A Chinese mother who paid 450,000 yuan (US$69,200) for a baby delivered by a surrogate mother in Cambodia says she is struggling to cover the cost of her son’s medical care after he was born with a serious illness, a Chinese news website reports.
The mother, surnamed Lin, said she had spent more than 2 million yuan on treatment for her baby since he was born in July and diagnosed with brain atrophy in October, Kanfa News reported on Wednesday.
The condition means the baby’s brain has not developed properly – leading to a loss of brain cells and damage to the connections between them. Cerebral atrophy is associated with many diseases that affect the brain including cerebral palsy.
Lin, who is from Guizhou province in the south, told the news outlet that she badly wanted a child and had tried in vitro fertilisation without success.
She eventually paid an agency – Shenzhou Zhongtai – based in Wuhan, Hubei to arrange a surrogate birth in Cambodia after she was told by her doctor that IVF had a low success rate, the report said.
Although medical institutions and staff in China have been banned from carrying out “any form of surrogacy” since 2001, the business operates in a legal grey area.
Lin said she realised something was wrong with her son after she brought him back to China. She told Kanfa News that when she contacted the agency about her son’s condition, it offered to arrange another surrogate birth for her.
“After the baby was diagnosed with cerebral atrophy, we contacted the agency and they replied that if there is a problem with the baby … the agency will arrange a new surrogacy with no charge,” Lin was quoted as saying. “This baby was three months old [at the time]. He is a person – a life. For [the agency] he is just a business deal.”
But a Shenzhou Zhongtai spokesperson clarified on Thursday that the agency had not made this offer. Rather, Lin was told they could arrange a new surrogate birth if there was a serious problem during pregnancy, but not after the baby was born, the spokesperson said.
In a statement posted on its official Weibo account on December 29, the agency said the health of infants delivered by surrogate mothers was its top priority and it noted that the cause of the baby’s condition was unclear. It said the company would take responsibility and pay compensation if the condition was found to be the result of medical malpractice.

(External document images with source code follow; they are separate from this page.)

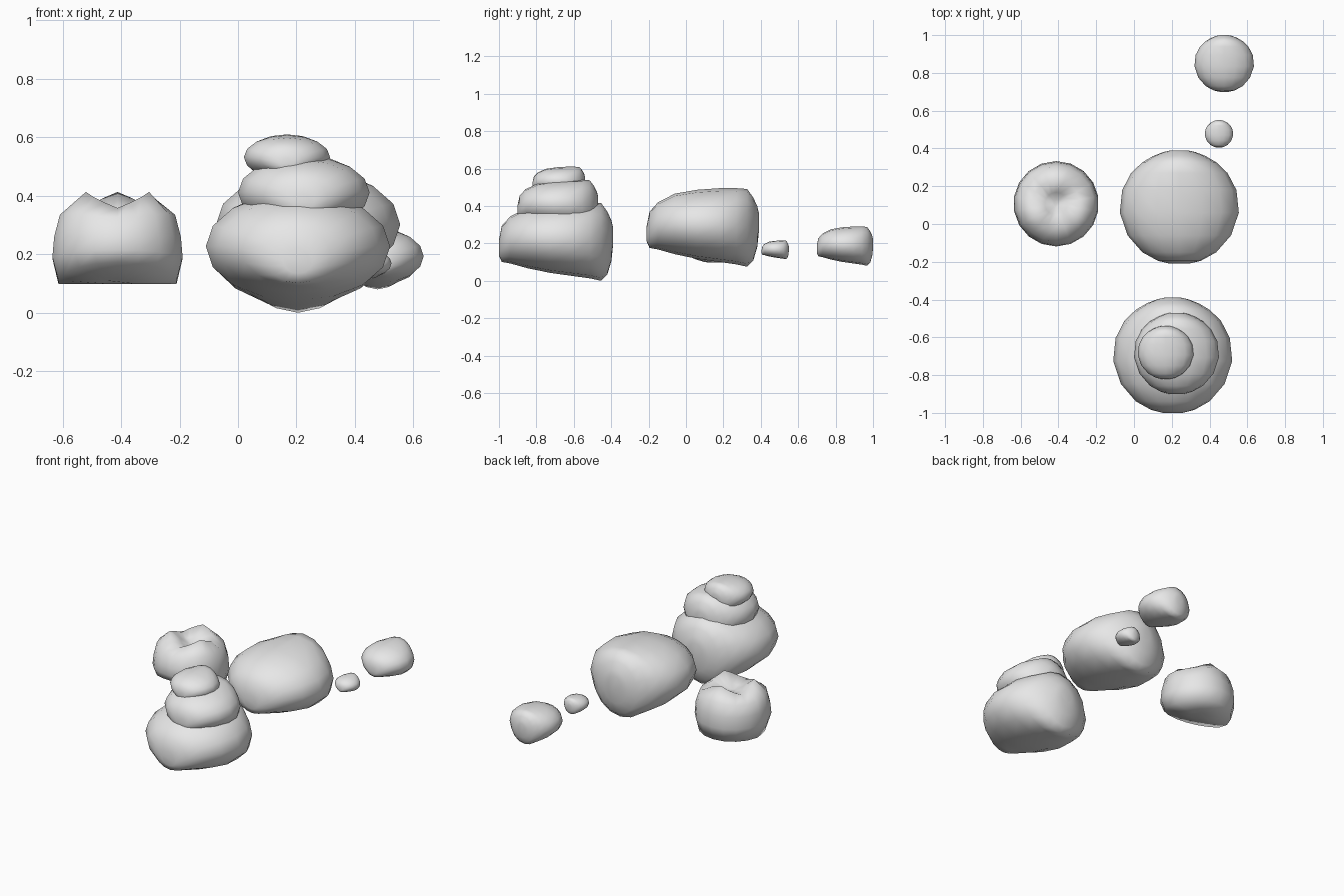
import bpy, bmesh, math

cube = bpy.data.objects.get("Cube")
if cube:
    bpy.data.objects.remove(cube, do_unlink=True)

stone = bpy.data.materials.new("pale_grey_stone")
stone.use_nodes = True
stone.diffuse_color = (0.8, 0.8, 0.8, 1)
stone.node_tree.nodes["Principled BSDF"].inputs["Base Color"].default_value = (0.8, 0.8, 0.8, 1)


def loft(name, rings):
    """Skin a list of equal-length point rings and close both ends."""
    bm = bmesh.new()
    loops = [[bm.verts.new(p) for p in ring] for ring in rings]
    n = len(loops[0])
    for a, b in zip(loops, loops[1:]):
        for i in range(n):
            j = (i + 1) % n
            bm.faces.new((a[i], a[j], b[j], b[i]))
    for ring in (loops[0], loops[-1]):
        bmesh.ops.contextual_create(bm, geom=ring)
    bmesh.ops.recalc_face_normals(bm, faces=bm.faces)
    for f in bm.faces:
        f.smooth = True
    mesh = bpy.data.meshes.new(name)
    bm.to_mesh(mesh)
    bm.free()
    mesh.materials.append(stone)
    obj = bpy.data.objects.new(name, mesh)
    bpy.context.collection.objects.link(obj)
    return obj


# Boulder outline from front to back: depth, half width, underside, top
STATIONS = [
    (-1, .16, .32, .52), (-.95, .36, .24, .70), (-.8, .62, .22, .82),
    (-.5, .87, .16, .93), (-.1, 1, .1, .98), (.3, .96, .06, 1),
    (.6, .81, .03, 1), (.79, .62, 0, .99), (.9, .44, .08, .88),
    (.97, .27, .25, .77), (1, .14, .45, .68)]


def boulder(name, x, y, z):
    """Build a boulder that fills the given x, y and z ranges."""
    cx, hx = (x[0] + x[1]) / 2, (x[1] - x[0]) / 2
    cy, hy = (y[0] + y[1]) / 2, (y[1] - y[0]) / 2
    rings = []
    for d, w, low, high in STATIONS:
        mid, half = (low + high) / 2, (high - low) / 2
        ring = []
        for i in range(16):
            a = math.tau * i / 16
            h = mid + half * math.sin(a)
            ring.append((cx + hx * w * math.cos(a), cy + hy * d, z[0] + (z[1] - z[0]) * h))
        rings.append(ring)
    return loft(name, rings)


# Stack of three boulders at the front
boulder("stack_bottom_boulder", (-.11, .52), (-1, -.39), (0, .42))
boulder("stack_middle_boulder", (0, .45), (-.9, -.47), (.26, .54))
boulder("stack_top_boulder", (.02, .315), (-.82, -.54), (.44, .61))

# Single boulders trailing to the back
boulder("large_boulder", (-.075, .555), (-.21, .39), (.075, .495))
boulder("pebble", (.375, .525), (.405, .55), (.115, .215))
boulder("small_boulder", (.32, .635), (.70, 1), (.08, .29))


# Cleft boulder with three peaks around a hollow top
def cleft_ring(r, z, tilt=0, peak=0):
    ring = []
    for i in range(18):
        a = math.tau * i / 18 + math.pi / 2
        wave = abs((i % 6) / 3 - 1)            # 1 on a peak, 0 in a cleft
        rise = tilt * max(0, -math.sin(a)) + peak * wave
        ring.append((-.412 + r * math.cos(a), .107 + r * math.sin(a), z + rise))
    return ring


loft("cleft_boulder", [
    cleft_ring(.05, .098, .015), cleft_ring(.205, .098, .075),
    cleft_ring(.226, .185, .03), cleft_ring(.22, .26), cleft_ring(.2, .325, 0, .015),
    cleft_ring(.125, .358, 0, .055), cleft_ring(.06, .345, 0, .015), cleft_ring(.02, .335)])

Lin has not suggested that her son’s brain atrophy is the fault of either the surrogate mother or the hospital where he was born.